Problem description: Find the line containing "skin.diffuse_color = (.3, .3, .3, 1)" in the listing below. Repeat it exactly, along with each following line up to and including the one containing "fuse.use_smooth_shade = True".
────────────────
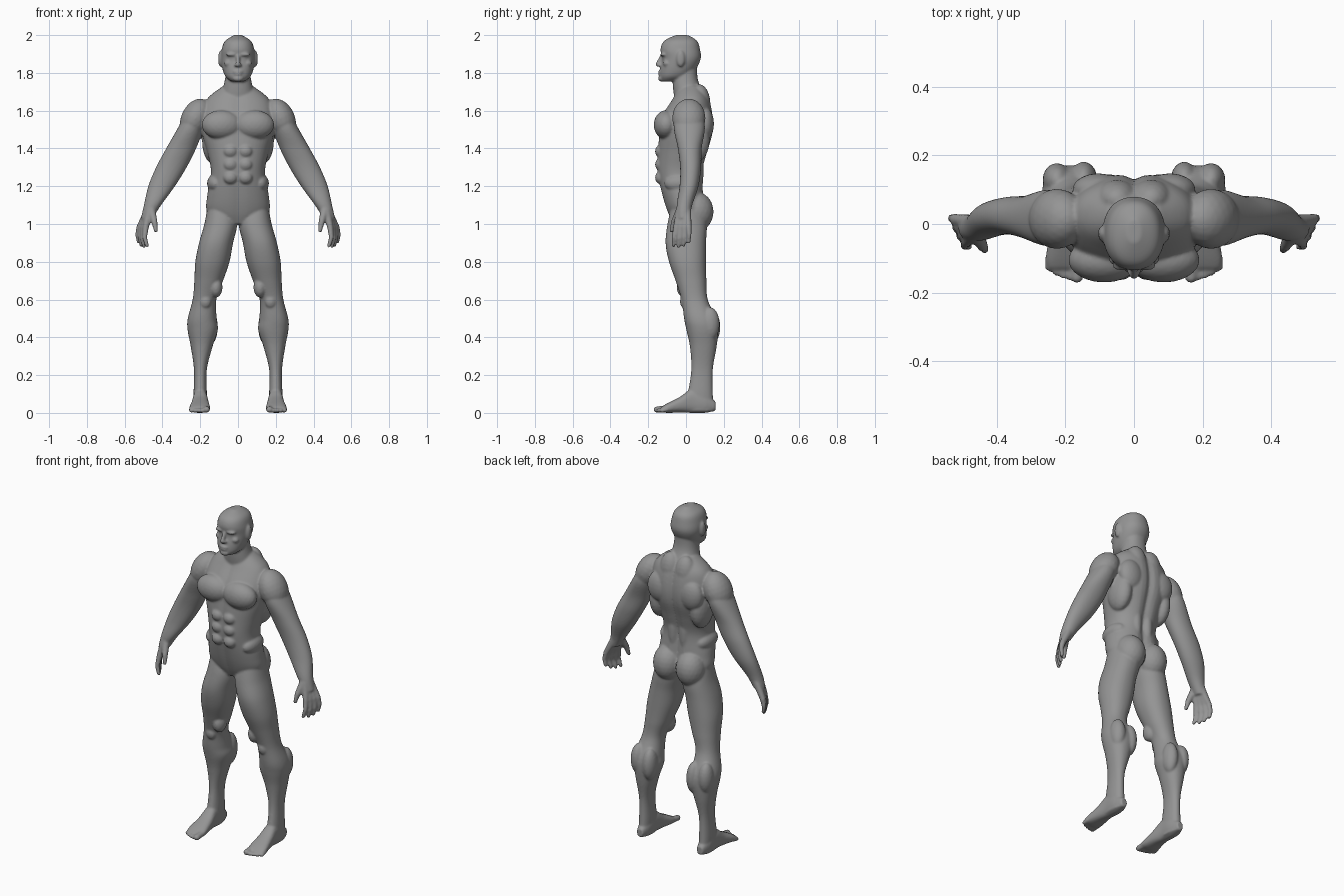
import bpy, bmesh, math
from mathutils import Matrix, Vector

bm = bmesh.new()


def spline(a, b, c, d, t):
    return [0.5 * (2 * q + (r - p) * t + (2 * p - 5 * q + 4 * r - s) * t * t
                   + (3 * q - p - 3 * r + s) * t ** 3) for p, q, r, s in zip(a, b, c, d)]


def loft(rows, side=1, axis='z', power=2.2, groove=0.0, n=48):
    """Skin over rounded sections: (position, x0, x1, low, high) along z or y."""
    last = len(rows) - 1
    fine = []
    for i in range(last):
        q = [rows[max(0, min(last, i + k))] for k in (-1, 0, 1, 2)]
        fine += [spline(*q, t / 6) for t in range(6)]
    rings = []
    for p, x0, x1, b0, b1 in fine + [rows[-1]]:
        ring = []
        for k in range(n):
            c, s = math.cos(2 * math.pi * k / n), math.sin(2 * math.pi * k / n)
            x = (x0 + x1) / 2 + (x1 - x0) / 2 * math.copysign(abs(c) ** (2 / power), c)
            b = (b0 + b1) / 2 + (b1 - b0) / 2 * math.copysign(abs(s) ** (2 / power), s)
            dent = groove * math.exp(-(x / 0.025) ** 2)
            b -= dent if s > 0 else -0.4 * dent
            ring.append(bm.verts.new((side * x, b, p) if axis == 'z' else (side * x, p, b)))
        rings.append(ring)
    for r0, r1 in zip(rings, rings[1:]):
        for k in range(n):
            bm.faces.new((r0[k], r0[(k + 1) % n], r1[(k + 1) % n], r1[k]))
    bm.faces.new(rings[0])
    bm.faces.new(rings[-1])


def centred(rows, groove=0.0):
    """Loft that is symmetric about x = 0: (z, half width, front, back)."""
    loft([(z, -w, w, f, b) for z, w, f, b in rows], groove=groove)


def ball(x, y, z, rx, ry, rz, side=1, tilt=0, detail=3):
    m = (Matrix.Translation((side * x, y, z)) @ Matrix.Rotation(math.radians(tilt * side), 4, 'Y')
         @ Matrix.Diagonal((rx, ry, rz, 1)))
    bmesh.ops.create_icosphere(bm, subdivisions=detail, radius=1, matrix=m)


def chain(points, side=1):
    """Tapered round chain through (x, y, z, radius) points."""
    for a, b in zip(points, points[1:]):
        a, b = Vector(a), Vector(b)
        for k in range(9):
            x, y, z, r = a.lerp(b, k / 8)
            ball(x, y, z, r, r, r, side, detail=2)


# torso, neck and head
centred([(1.73, .08, -.035, .085), (1.66, .165, -.075, .126), (1.56, .195, -.135, .146),
         (1.47, .188, -.145, .142), (1.37, .16, -.152, .113), (1.27, .143, -.153, .09),
         (1.15, .163, -.127, .096), (1.06, .16, -.098, .105), (1.0, .06, -.07, .06)], .018)
centred([(1.86, .06, -.05, .06), (1.76, .07, -.07, .064), (1.65, .10, -.06, .115)])
centred([(2.0, .02, -.055, .01), (1.97, .068, -.115, .058), (1.925, .086, -.135, .074),
         (1.875, .091, -.126, .078), (1.82, .082, -.136, .052), (1.78, .066, -.138, .01),
         (1.755, .036, -.13, -.04)])

# nose, mouth and chin
chain([(0, -.126, 1.895, .009), (0, -.15, 1.845, .013)])
ball(0, -.135, 1.808, .027, .014, .006)
ball(0, -.135, 1.794, .023, .014, .007)
ball(0, -.13, 1.77, .028, .018, .017)

leg = [(1.08, .02, .163, -.08, .09), (1.0, .004, .178, -.098, .11), (.9, .026, .206, -.108, .106),
       (.8, .045, .226, -.09, .106), (.7, .079, .231, -.055, .108), (.6, .115, .24, -.024, .115),
       (.5, .113, .266, -.01, .16), (.44, .107, .267, .002, .171), (.35, .135, .25, .021, .162),
       (.23, .165, .233, .028, .142), (.1, .165, .235, .01, .142), (.008, .167, .233, 0, .15)]
foot = [(.156, .18, .22, .012, .06), (.1, .164, .236, 0, .1), (.03, .162, .238, 0, .125),
        (-.03, .154, .246, .002, .086), (-.1, .147, .258, 0, .05), (-.13, .153, .252, .005, .032)]
arm = [(1.62, .19, .26, -.04, .07), (1.52, .18, .312, -.065, .1), (1.4, .222, .38, -.043, .083),
       (1.3, .272, .434, -.031, .08), (1.2, .334, .475, -.034, .066), (1.1, .407, .498, -.049, .033),
       (1.03, .452, .514, -.045, .02)]

torso_muscles = [
    (.087, -.105, 1.525, .105, .066, .078),   # chest
    (.105, .10, 1.53, .075, .048, .09),       # shoulder blade
    (.135, .04, 1.44, .055, .085, .12),       # side of back
    (.05, .072, 1.63, .065, .058, .11),       # upper back
    (.038, .06, 1.28, .032, .033, .15),       # lower back
    (.118, -.03, 1.215, .046, .085, .05),     # waist
    (.076, .056, 1.065, .084, .09, .105)]     # buttock
leg_muscles = [
    (.117, -.005, .665, .035, .045, .055),    # inner knee
    (.172, -.01, .59, .03, .022, .036),       # kneecap
    (.147, .13, .455, .04, .052, .095),       # inner calf
    (.225, .128, .47, .042, .05, .09)]        # outer calf
face = [
    (.034, -.122, 1.897, .032, .015, .009),   # brow
    (.034, -.108, 1.877, .014, .014, .009),   # eye
    (.05, -.102, 1.85, .024, .02, .018),      # cheek
    (.012, -.142, 1.84, .008, .01, .007),     # nostril
    (.094, -.028, 1.874, .011, .022, .043)]   # ear

for s in (1, -1):
    loft(leg, s)
    loft(foot, s, axis='y', power=2.5)
    loft(arm, s, power=2.1)
    for form in torso_muscles + leg_muscles + face:
        ball(*form, side=s)
    # shoulder cap
    ball(.225, .015, 1.56, .075, .088, .11, s, tilt=-26)
    # abdominal blocks
    for k in range(3):
        ball(.04, -.135, 1.385 - .07 * k, .037, .029, .034, s)
    # fingers, from index to little, each starting at the wrist
    for k in range(4):
        t, bow = k / 3, math.sin(math.pi * k / 3)
        chain([(.468 + .006 * t, -.03 + .035 * t, 1.07, .024),
               (.488 + .034 * t, -.052 + .066 * t, .983, .017),
               (.494 + .038 * t, -.064 + .081 * t, .928 - .01 * bow + .015 * t, .013),
               (.482 + .044 * t, -.066 + .08 * t, .886 - .012 * bow + .02 * t, .011)], s)
    # thumb
    chain([(.46, -.03, 1.075, .024), (.442, -.064, 1.01, .017), (.435, -.076, .965, .011)], s)
    # toes
    for k in range(5):
        r = .012 if k else .0175
        x, tip = .166 + .0205 * k, -.156 + .0018 * k * k
        chain([(x, -.1, r + .006, r), (x, tip, r, r)], s)

bmesh.ops.recalc_face_normals(bm, faces=bm.faces)
mesh = bpy.data.meshes.new("body")
bm.to_mesh(mesh)
bm.free()
body = bpy.data.objects.new("body", mesh)
bpy.context.collection.objects.link(body)

skin = bpy.data.materials.new("grey clay")
skin.diffuse_color = (.3, .3, .3, 1)
mesh.materials.append(skin)
for p in mesh.polygons:
    p.use_smooth = True

# fuse all the forms into one smooth skin
fuse = body.modifiers.new("fuse", 'REMESH')
fuse.mode = 'VOXEL'
fuse.voxel_size = .006
fuse.use_smooth_shade = True
soften = body.modifiers.new("soften", 'SMOOTH')
soften.factor = .5
soften.iterations = 6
────────────────
Worked solution:
skin.diffuse_color = (.3, .3, .3, 1)
mesh.materials.append(skin)
for p in mesh.polygons:
    p.use_smooth = True

# fuse all the forms into one smooth skin
fuse = body.modifiers.new("fuse", 'REMESH')
fuse.mode = 'VOXEL'
fuse.voxel_size = .006
fuse.use_smooth_shade = True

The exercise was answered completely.